**Exercise requirements**: Lines outside the range are not wanted. Give again exactly the lines between the line holding "from math import" and the line holding "curve.fill_mode = 'BOTH'", inclusive, from the listing below.

**Data for this exercise**:

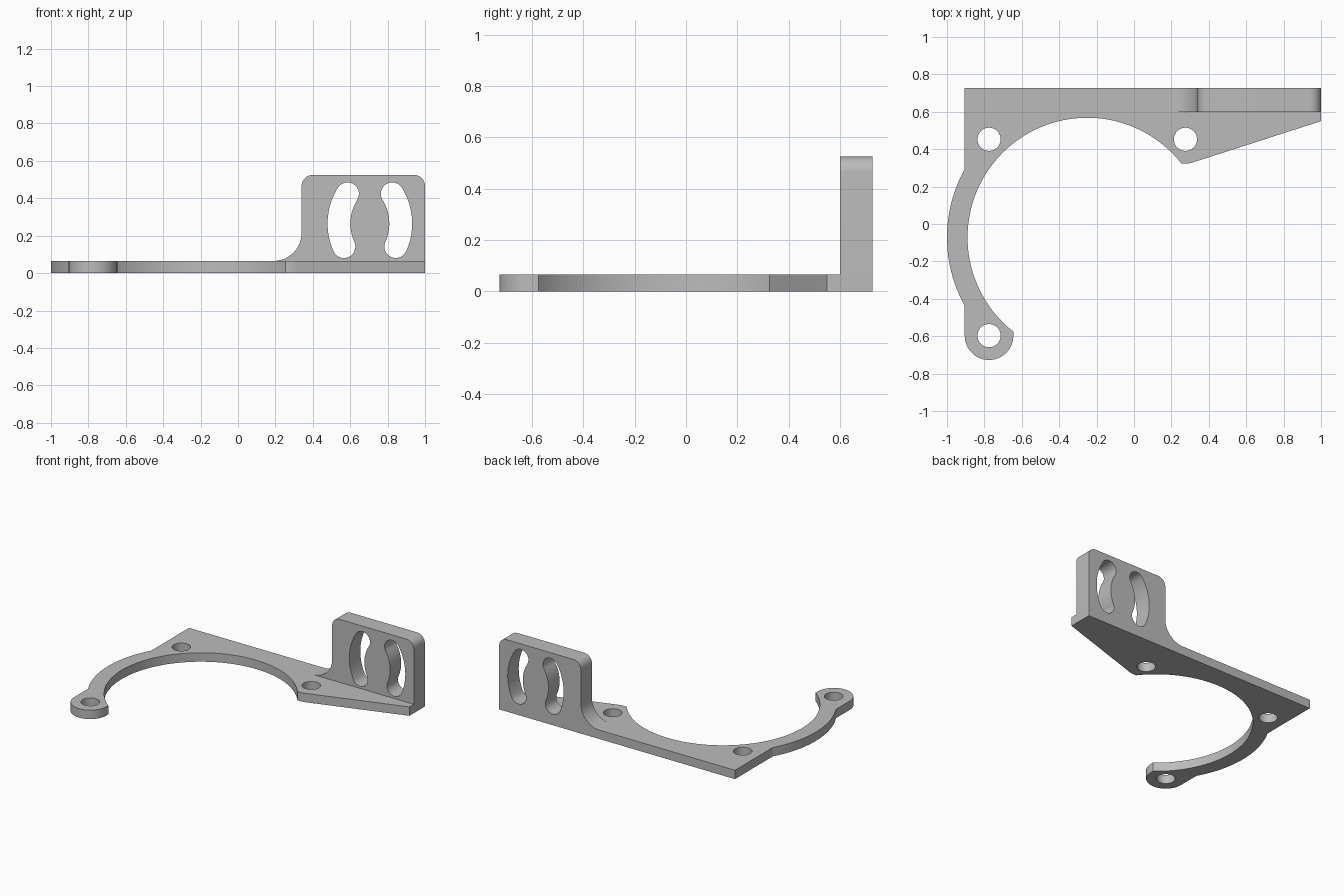
import bpy, bmesh
from math import sin, cos, radians, degrees, atan2, sqrt
from mathutils import Matrix

if "Cube" in bpy.data.objects:
    bpy.data.objects.remove(bpy.data.objects["Cube"])

grey = bpy.data.materials.new("plain grey")
grey.use_nodes = True
grey.diffuse_color = (0.5, 0.5, 0.5, 1)
grey.node_tree.nodes["Principled BSDF"].inputs["Base Color"].default_value = (0.5, 0.5, 0.5, 1)


def arc(cx, cy, r, start, end, steps=16):
    """Points along an arc, angles in degrees."""
    angles = [radians(start + (end - start) * i / steps) for i in range(steps + 1)]
    return [(cx + r * cos(a), cy + r * sin(a)) for a in angles]


def circle(cx, cy, r, steps=40):
    return arc(cx, cy, r, 0, 360, steps)[:-1]


def extrude_profile(name, loops, thickness, matrix):
    """Fill an outline with holes, thicken it and place it."""
    curve = bpy.data.curves.new(name, 'CURVE')
    curve.dimensions = '2D'
    curve.fill_mode = 'BOTH'
    curve.extrude = thickness / 2
    for loop in loops:
        spline = curve.splines.new('POLY')
        spline.points.add(len(loop) - 1)
        for point, (x, y) in zip(spline.points, loop):
            point.co = (x, y, 0, 1)
        spline.use_cyclic_u = True
    temp = bpy.data.objects.new(name + " outline", curve)
    bpy.context.collection.objects.link(temp)
    graph = bpy.context.evaluated_depsgraph_get()
    mesh = bpy.data.meshes.new_from_object(temp.evaluated_get(graph))
    bpy.data.objects.remove(temp)
    bm = bmesh.new()
    bm.from_mesh(mesh)
    bmesh.ops.remove_doubles(bm, verts=bm.verts, dist=0.0001)
    bmesh.ops.transform(bm, matrix=matrix, verts=bm.verts)
    bmesh.ops.recalc_face_normals(bm, faces=bm.faces)
    bm.to_mesh(mesh)
    bm.free()
    mesh.materials.clear()
    mesh.materials.append(grey)
    obj = bpy.data.objects.new(name, mesh)
    bpy.context.collection.objects.link(obj)
    bpy.ops.object.select_all(action='DESELECT')
    obj.select_set(True)
    bpy.context.view_layer.objects.active = obj
    bpy.ops.object.shade_smooth_by_angle(angle=radians(25))
    return obj


# Shared dimensions
base_top = 0.065
back = 0.727
ring_x, ring_y = -0.25, -0.072
inner_r, outer_r, lug_r, hole_r = 0.64, 0.75, 0.13, 0.062
offset = 0.525
side = ring_x - offset - lug_r
right_lug = (ring_x + offset, ring_y + offset)
low_lug = (ring_x - offset, ring_y - offset)

# Base plate: ring arm, two lugs, straight back edge and tapered wing
reach = offset - lug_r
cut_angle = degrees(atan2(reach, sqrt(inner_r**2 - reach**2)))
half_span = degrees(atan2(sqrt(outer_r**2 - (side - ring_x)**2), ring_x - side))
outline = [(side, back)]
outline += arc(ring_x, ring_y, outer_r, 180 - half_span, 180 + half_span, 24)
outline += arc(*low_lug, lug_r, 180, 360, 28)
outline += arc(ring_x, ring_y, inner_r, 270 - cut_angle, cut_angle, 80)
outline += arc(*right_lug, lug_r, 270, 287.7, 5)
outline += [(1, 0.55), (1, back)]
holes = [circle(ring_x + sx * offset, ring_y + sy * offset, hole_r)
         for sx, sy in ((-1, 1), (1, 1), (-1, -1))]
extrude_profile("base_plate", [outline] + holes, base_top,
                Matrix.Translation((0, 0, base_top / 2)))

# Upright plate: rounded top corners, fillet to the base, two curved slots
left, top, corner, fillet, depth = 0.34, 0.525, 0.06, 0.15, 0.127
profile = [(1, base_top)]
profile += arc(1 - corner, top - corner, corner, 0, 90, 10)
profile += arc(left + corner, top - corner, corner, 90, 180, 10)
profile += arc(left - fillet, base_top + fillet, fillet, 0, -90, 16)


def curved_slot(sign, cx, cz=0.265, r=0.3, half=0.061, low=-24.3, high=32):
    """Arc-shaped slot with round ends, bulging towards sign * x."""
    pts = arc(0, 0, r + half, low, high, 20)
    for angle, wide, turn in ((high, r, 0), (low, r, 180)):
        ex, ez = r * cos(radians(angle)), r * sin(radians(angle))
        pts += arc(ex, ez, half, angle + turn, angle + turn + 180, 14)[1:-1]
        if turn == 0:
            pts += arc(0, 0, r - half, high, low, 20)
    return [(cx + sign * x, cz + z) for x, z in pts]


slots = [curved_slot(-1, 0.84), curved_slot(1, 0.57)]
extrude_profile("upright_plate", [profile] + slots, depth,
                Matrix.Translation((0, back - depth / 2, 0)) @ Matrix.Rotation(radians(90), 4, 'X'))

**Result of the exercise**:
from math import sin, cos, radians, degrees, atan2, sqrt
from mathutils import Matrix

if "Cube" in bpy.data.objects:
    bpy.data.objects.remove(bpy.data.objects["Cube"])

grey = bpy.data.materials.new("plain grey")
grey.use_nodes = True
grey.diffuse_color = (0.5, 0.5, 0.5, 1)
grey.node_tree.nodes["Principled BSDF"].inputs["Base Color"].default_value = (0.5, 0.5, 0.5, 1)


def arc(cx, cy, r, start, end, steps=16):
    """Points along an arc, angles in degrees."""
    angles = [radians(start + (end - start) * i / steps) for i in range(steps + 1)]
    return [(cx + r * cos(a), cy + r * sin(a)) for a in angles]


def circle(cx, cy, r, steps=40):
    return arc(cx, cy, r, 0, 360, steps)[:-1]


def extrude_profile(name, loops, thickness, matrix):
    """Fill an outline with holes, thicken it and place it."""
    curve = bpy.data.curves.new(name, 'CURVE')
    curve.dimensions = '2D'
    curve.fill_mode = 'BOTH'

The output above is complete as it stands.